One guy - who saw the show twice - would months later complimented Georgie on the show in a random supermarket encounter in another city. We got a lovely email from a family whose young kid was inspired to tell stories of his own. These two connections makes me feel like we found our audience for whom the show could speak for and to.
We had a lot of support to put this show together, particular from Ross, who created our beautiful score and drilled Georgie in his recorded performance; Georgie’s parents who constructed our “set” and brought it to us in Scotland; my family who served as local transport; Lea who took great photos in rehearsals; Shilpa who provided an outside eye as we worked through our ideas; and the other participants of Black Market Room 3 who really pulled together in creating a great performance space out of nothing.
Georgie Mac paints brilliant characters and scenes from a new story in front of audiences. Hero is an uplifting, live illustrated, storybook adventure that embraces fantasy to address issues about anxiety, depression and learing to live with sad thoughts. Follow the adventures of Cavalier, a young boy plauged by nightmare, who lives at sea on a ship stuck in still waters. He travels with the nightmice to reach the Horizon and try to bring life back to The Doldrum.
Created and performed by Georgie Mac
Written by Eve Nicol
Music by Ross Clark
5-26 August 2017
Part of PBH Free Fringe
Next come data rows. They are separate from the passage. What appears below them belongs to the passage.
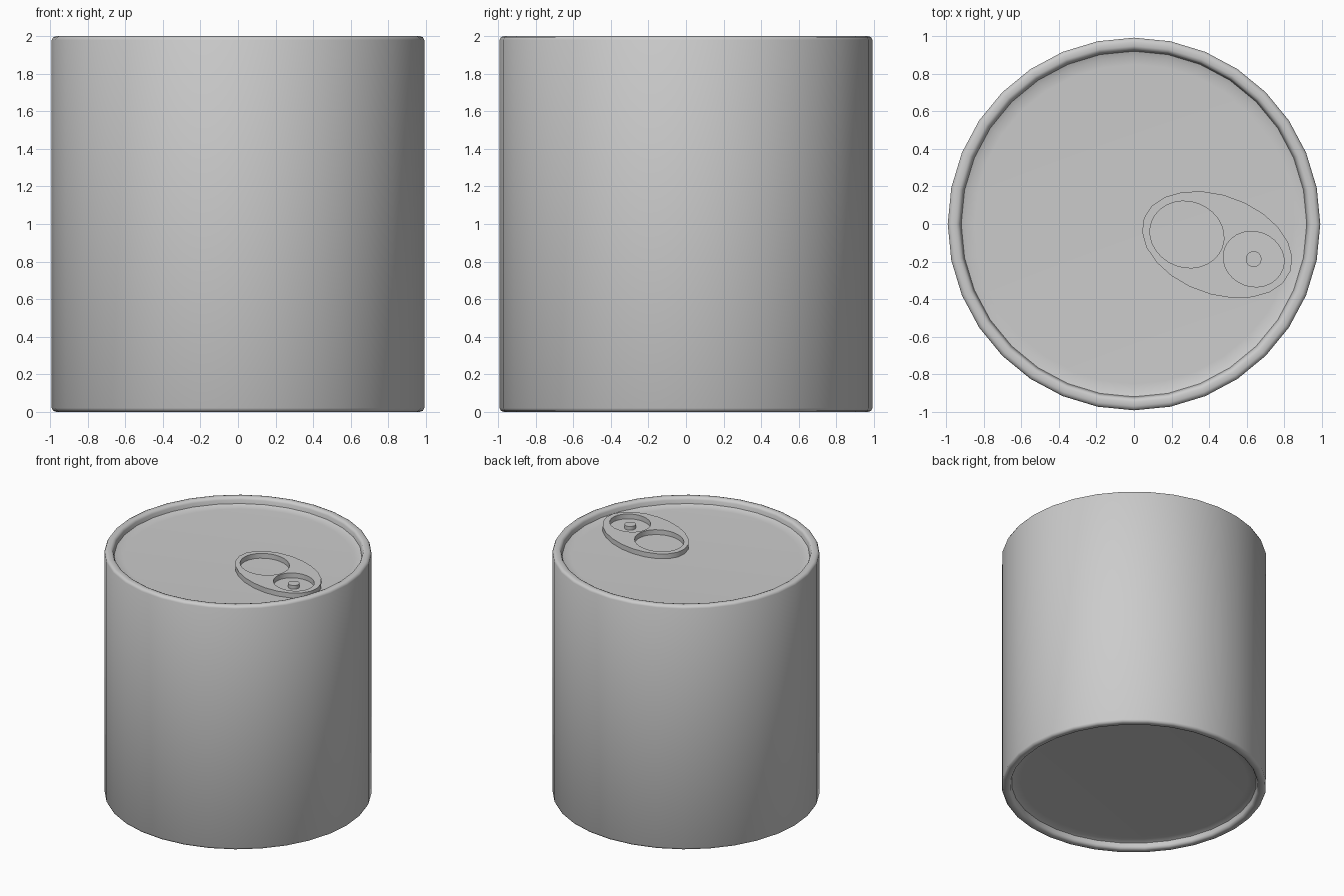
import bpy, bmesh, math
from mathutils import Matrix

if "Cube" in bpy.data.objects:
    bpy.data.objects.remove(bpy.data.objects["Cube"])

SIDES = 32


def lathe(name, profile, sides, center=(0, 0)):
    """Revolve an (r, z) profile whose ends lie on the axis."""
    bm = bmesh.new()
    verts = [bm.verts.new((r, 0, z)) for r, z in profile]
    edges = [bm.edges.new(pair) for pair in zip(verts, verts[1:])]
    bmesh.ops.spin(bm, geom=verts + edges, cent=(0, 0, 0), axis=(0, 0, 1),
                   angle=math.tau, steps=sides, use_merge=False)
    bmesh.ops.remove_doubles(bm, verts=bm.verts, dist=1e-5)
    bmesh.ops.recalc_face_normals(bm, faces=bm.faces)
    mesh = bpy.data.meshes.new(name)
    bm.to_mesh(mesh)
    bm.free()
    ob = bpy.data.objects.new(name, mesh)
    ob.location = (*center, 0)
    bpy.context.collection.objects.link(ob)
    bpy.ops.object.select_all(action='DESELECT')
    ob.select_set(True)
    bpy.context.view_layer.objects.active = ob
    bpy.ops.object.shade_smooth_by_angle(angle=math.radians(50))
    return ob


# Can body: rounded rims with a recessed lid and base
half = [(0.992, 1.98), (0.985, 1.994), (0.97, 2.0), (0.947, 2.0),
        (0.932, 1.994), (0.926, 1.98), (0.92, 1.952), (0.895, 1.942),
        (0.85, 1.94), (0, 1.94)]
bottom = [(r, 2 - z) for r, z in reversed(half)]
lathe("can_body", bottom + half, SIDES)

# Pull tab: tilted ellipse plate with two oval holes
TILT = math.radians(-20)
LID, TAB_TOP = 1.94, 1.98
ovals = [(0.443, -0.11, 0.415, 0.263, 22),
         (0.282, -0.056, 0.200, 0.175, 28),
         (0.637, -0.187, 0.164, 0.146, 28)]
curve = bpy.data.curves.new("pull_tab", 'CURVE')
curve.dimensions = '2D'
curve.fill_mode = 'BOTH'
curve.extrude = (TAB_TOP - LID) / 2 + 0.002
for cx, cy, a, b, n in ovals:
    spline = curve.splines.new('POLY')
    spline.points.add(n - 1)
    spline.use_cyclic_u = True
    for i, p in enumerate(spline.points):
        t = math.tau * i / n
        u, v = a * math.cos(t), b * math.sin(t)
        p.co = (cx + u * math.cos(TILT) - v * math.sin(TILT),
                cy + u * math.sin(TILT) + v * math.cos(TILT), 0, 1)
tab = bpy.data.objects.new("pull_tab", curve)
tab.location.z = (LID + TAB_TOP) / 2 - 0.002
bpy.context.collection.objects.link(tab)
bpy.ops.object.select_all(action='DESELECT')
tab.select_set(True)
bpy.context.view_layer.objects.active = tab
bpy.ops.object.convert(target='MESH')

# Rivet in the small hole
lathe("rivet", [(0, LID - 0.005), (0.042, LID - 0.005), (0.042, 1.97), (0, 1.97)],
      20, (0.637, -0.187))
Sketchbooks and recording of show
I spent a busy three days with the Lyceum Theatre directing a “theatrical exploration” as part of a partnership with the Edinburgh International Festival - Playing With Books.
Playwrights had been paired up with authors to create adaptations of recently published books. I was working with Stef Smith on Amy Liptrot’s memoir, The Outrun. Nature and too-muchness. Territory I love exploring.
Stef had produced a great response to Amy’s book in a 30 or so page script. It remained utterly recognisable to the book but also created imagined conversations and presented completely different perspectives on the feelings explored in the memoir.
Frances Thorburn and John Kielty powered through the three days of rehearsal/experimentation, playful, smart and craziy skilled musically.
I enjoyed working with Cat Reilly, awesome human being and DJ, who joined us to score the piece. I was interested in how the registers of dance music can be felt in our bodies. Tremors. I’m learning that I really love working with someone who speaks a different creative “language”. You can’t get away with bullshit and it opens up so many more possibilities to explore. Working with people who don’t come from a theatre background also helps me to focus on my own skills and recognise the value I offer the partnership too.
The actual event was sold out months in advance. There was lots of interest in Amy’s story and the audience who joined us to see what we were working on clearly had a lot of love for the book – and now also any potential theatrical adaptation!
The whole Playing With Books project was a right cracker and I enjoyed seeing how the different teams approached the different texts. It was my first contact with the Edinburgh International Book Festival and I think it may have spoiled all other festivals taking place in August for me. That place is serene but vibrant and oh my word, dude, if only my life was an Authors’ Yurt.
All Edinburgh Theatre wrote a write up of the event as part of the opening celebrations of the festival.